Thursday, November 15, 2007

The Driftless Area

If you're going to fish Western Wisconsin, you'll undoubtedly spend some time in the rolling hills of SW Wisconsin, also known as the Driftless Area. About the best explanation I've ever encountered of what this actually means was penned by Jeff Erickson in "Minnesota's South Branch of the Root River," Fly Fisherman, December 2006 issue, beginning on page 44.

Erickson writes:

"Unlike much of the Midwest...the Driftless Region was missed during the last period of glaciation in North America, 12,000 years ago. The area was deprived of glacially-deposited drift (hence the term "driftless), but its sedimentary bedrock was deeply dissected by streams carrying enormous volumes of runoff from retreating glaciers along its perimeter.

The calcium and carbonate-rich limestone that stimulates...high aquatic productivity acts as an enormous sponge, absorbing moisture and then releasing it in steady, trout friendly increments. Innumerable springs percolating through the limestone moderate stream temperatures and PH levels, producing excellent conditions for aquatic insects and the trout that hunt them.

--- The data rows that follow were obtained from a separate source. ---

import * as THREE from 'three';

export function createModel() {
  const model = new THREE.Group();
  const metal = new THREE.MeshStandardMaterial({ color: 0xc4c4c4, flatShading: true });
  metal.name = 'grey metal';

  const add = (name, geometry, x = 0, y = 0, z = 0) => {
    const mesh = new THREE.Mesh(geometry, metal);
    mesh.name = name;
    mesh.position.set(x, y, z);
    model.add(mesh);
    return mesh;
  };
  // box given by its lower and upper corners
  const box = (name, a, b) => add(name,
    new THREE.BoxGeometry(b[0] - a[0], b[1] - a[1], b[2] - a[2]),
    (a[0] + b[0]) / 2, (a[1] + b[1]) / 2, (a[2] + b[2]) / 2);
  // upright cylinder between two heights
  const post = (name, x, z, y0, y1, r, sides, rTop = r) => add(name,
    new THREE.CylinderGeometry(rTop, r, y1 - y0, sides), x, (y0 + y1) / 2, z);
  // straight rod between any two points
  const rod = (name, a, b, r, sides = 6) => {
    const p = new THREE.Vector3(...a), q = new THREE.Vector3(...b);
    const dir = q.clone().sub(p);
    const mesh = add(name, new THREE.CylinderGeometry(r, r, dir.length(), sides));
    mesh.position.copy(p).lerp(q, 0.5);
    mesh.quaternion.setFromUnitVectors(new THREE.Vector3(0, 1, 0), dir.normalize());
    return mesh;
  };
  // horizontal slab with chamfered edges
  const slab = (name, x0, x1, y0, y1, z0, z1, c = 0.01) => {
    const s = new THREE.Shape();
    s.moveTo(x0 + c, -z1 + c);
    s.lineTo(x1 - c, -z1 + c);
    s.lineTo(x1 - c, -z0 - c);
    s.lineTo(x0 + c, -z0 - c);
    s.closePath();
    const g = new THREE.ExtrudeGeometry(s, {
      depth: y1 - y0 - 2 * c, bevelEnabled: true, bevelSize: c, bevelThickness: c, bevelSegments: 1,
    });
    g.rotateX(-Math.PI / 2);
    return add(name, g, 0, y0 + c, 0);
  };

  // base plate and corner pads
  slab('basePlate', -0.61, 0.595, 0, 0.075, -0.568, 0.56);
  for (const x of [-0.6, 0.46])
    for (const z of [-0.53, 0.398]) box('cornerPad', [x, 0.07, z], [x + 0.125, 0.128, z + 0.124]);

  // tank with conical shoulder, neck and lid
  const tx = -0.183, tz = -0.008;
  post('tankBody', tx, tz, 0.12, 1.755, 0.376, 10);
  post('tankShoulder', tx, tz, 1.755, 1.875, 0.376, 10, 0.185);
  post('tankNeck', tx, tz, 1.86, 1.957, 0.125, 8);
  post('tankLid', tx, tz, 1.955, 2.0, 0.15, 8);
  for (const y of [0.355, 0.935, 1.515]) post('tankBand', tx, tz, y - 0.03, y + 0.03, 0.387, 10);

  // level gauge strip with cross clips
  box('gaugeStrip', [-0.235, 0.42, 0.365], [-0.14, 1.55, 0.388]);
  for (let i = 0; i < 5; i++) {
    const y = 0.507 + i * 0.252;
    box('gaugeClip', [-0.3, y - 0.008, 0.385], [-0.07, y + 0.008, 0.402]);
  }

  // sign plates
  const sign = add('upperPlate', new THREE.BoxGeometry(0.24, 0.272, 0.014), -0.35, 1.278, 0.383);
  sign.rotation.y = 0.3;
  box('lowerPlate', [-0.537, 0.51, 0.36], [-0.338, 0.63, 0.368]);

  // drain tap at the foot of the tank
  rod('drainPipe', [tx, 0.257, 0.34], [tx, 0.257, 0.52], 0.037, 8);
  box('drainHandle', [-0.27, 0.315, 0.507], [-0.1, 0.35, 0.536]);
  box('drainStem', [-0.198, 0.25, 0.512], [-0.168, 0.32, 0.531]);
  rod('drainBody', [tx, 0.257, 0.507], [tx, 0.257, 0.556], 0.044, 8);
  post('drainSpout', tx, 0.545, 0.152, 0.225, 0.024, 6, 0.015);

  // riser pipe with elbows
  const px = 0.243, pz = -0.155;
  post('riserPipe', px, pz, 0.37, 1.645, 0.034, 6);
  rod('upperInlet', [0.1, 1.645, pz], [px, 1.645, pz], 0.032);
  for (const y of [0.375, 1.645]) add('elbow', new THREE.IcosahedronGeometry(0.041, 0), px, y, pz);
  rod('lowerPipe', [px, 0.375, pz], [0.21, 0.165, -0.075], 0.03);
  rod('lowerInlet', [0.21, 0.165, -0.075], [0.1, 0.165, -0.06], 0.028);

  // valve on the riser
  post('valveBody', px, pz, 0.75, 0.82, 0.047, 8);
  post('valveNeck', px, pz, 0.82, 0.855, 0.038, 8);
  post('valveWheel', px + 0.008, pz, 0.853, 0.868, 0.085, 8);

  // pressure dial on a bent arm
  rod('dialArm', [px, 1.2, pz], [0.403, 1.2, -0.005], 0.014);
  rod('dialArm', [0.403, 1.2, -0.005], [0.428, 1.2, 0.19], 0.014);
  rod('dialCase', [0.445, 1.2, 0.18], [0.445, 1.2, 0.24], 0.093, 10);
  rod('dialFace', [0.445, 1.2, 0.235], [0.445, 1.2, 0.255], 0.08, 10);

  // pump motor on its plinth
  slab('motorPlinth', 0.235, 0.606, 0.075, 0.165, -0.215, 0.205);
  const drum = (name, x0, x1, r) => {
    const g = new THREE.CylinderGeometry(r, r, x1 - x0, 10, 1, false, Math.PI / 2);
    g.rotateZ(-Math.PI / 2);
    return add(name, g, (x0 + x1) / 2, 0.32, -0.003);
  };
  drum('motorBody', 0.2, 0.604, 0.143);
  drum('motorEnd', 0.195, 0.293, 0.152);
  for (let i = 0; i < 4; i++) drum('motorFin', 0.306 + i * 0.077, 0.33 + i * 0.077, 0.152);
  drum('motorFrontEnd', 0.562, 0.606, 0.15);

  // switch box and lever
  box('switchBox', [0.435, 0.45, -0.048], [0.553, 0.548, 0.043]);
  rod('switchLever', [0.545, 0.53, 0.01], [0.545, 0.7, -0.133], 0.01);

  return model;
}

The glacial runoff left relatively steep stream gradients, crating numerous riffles and short rapids that supercharge the water with dissolved oxygen. As a result of these natural factors (the Driftless Area) offers suberb wild trout habitat."

For more information on fishing Wisconsin's Driftless Area, check out the excellent fly shop, The Driftless Angler and its website, or stop by at 106 S. Main Street Viroqua, Wisconsin 54665 :: (608) 637-8779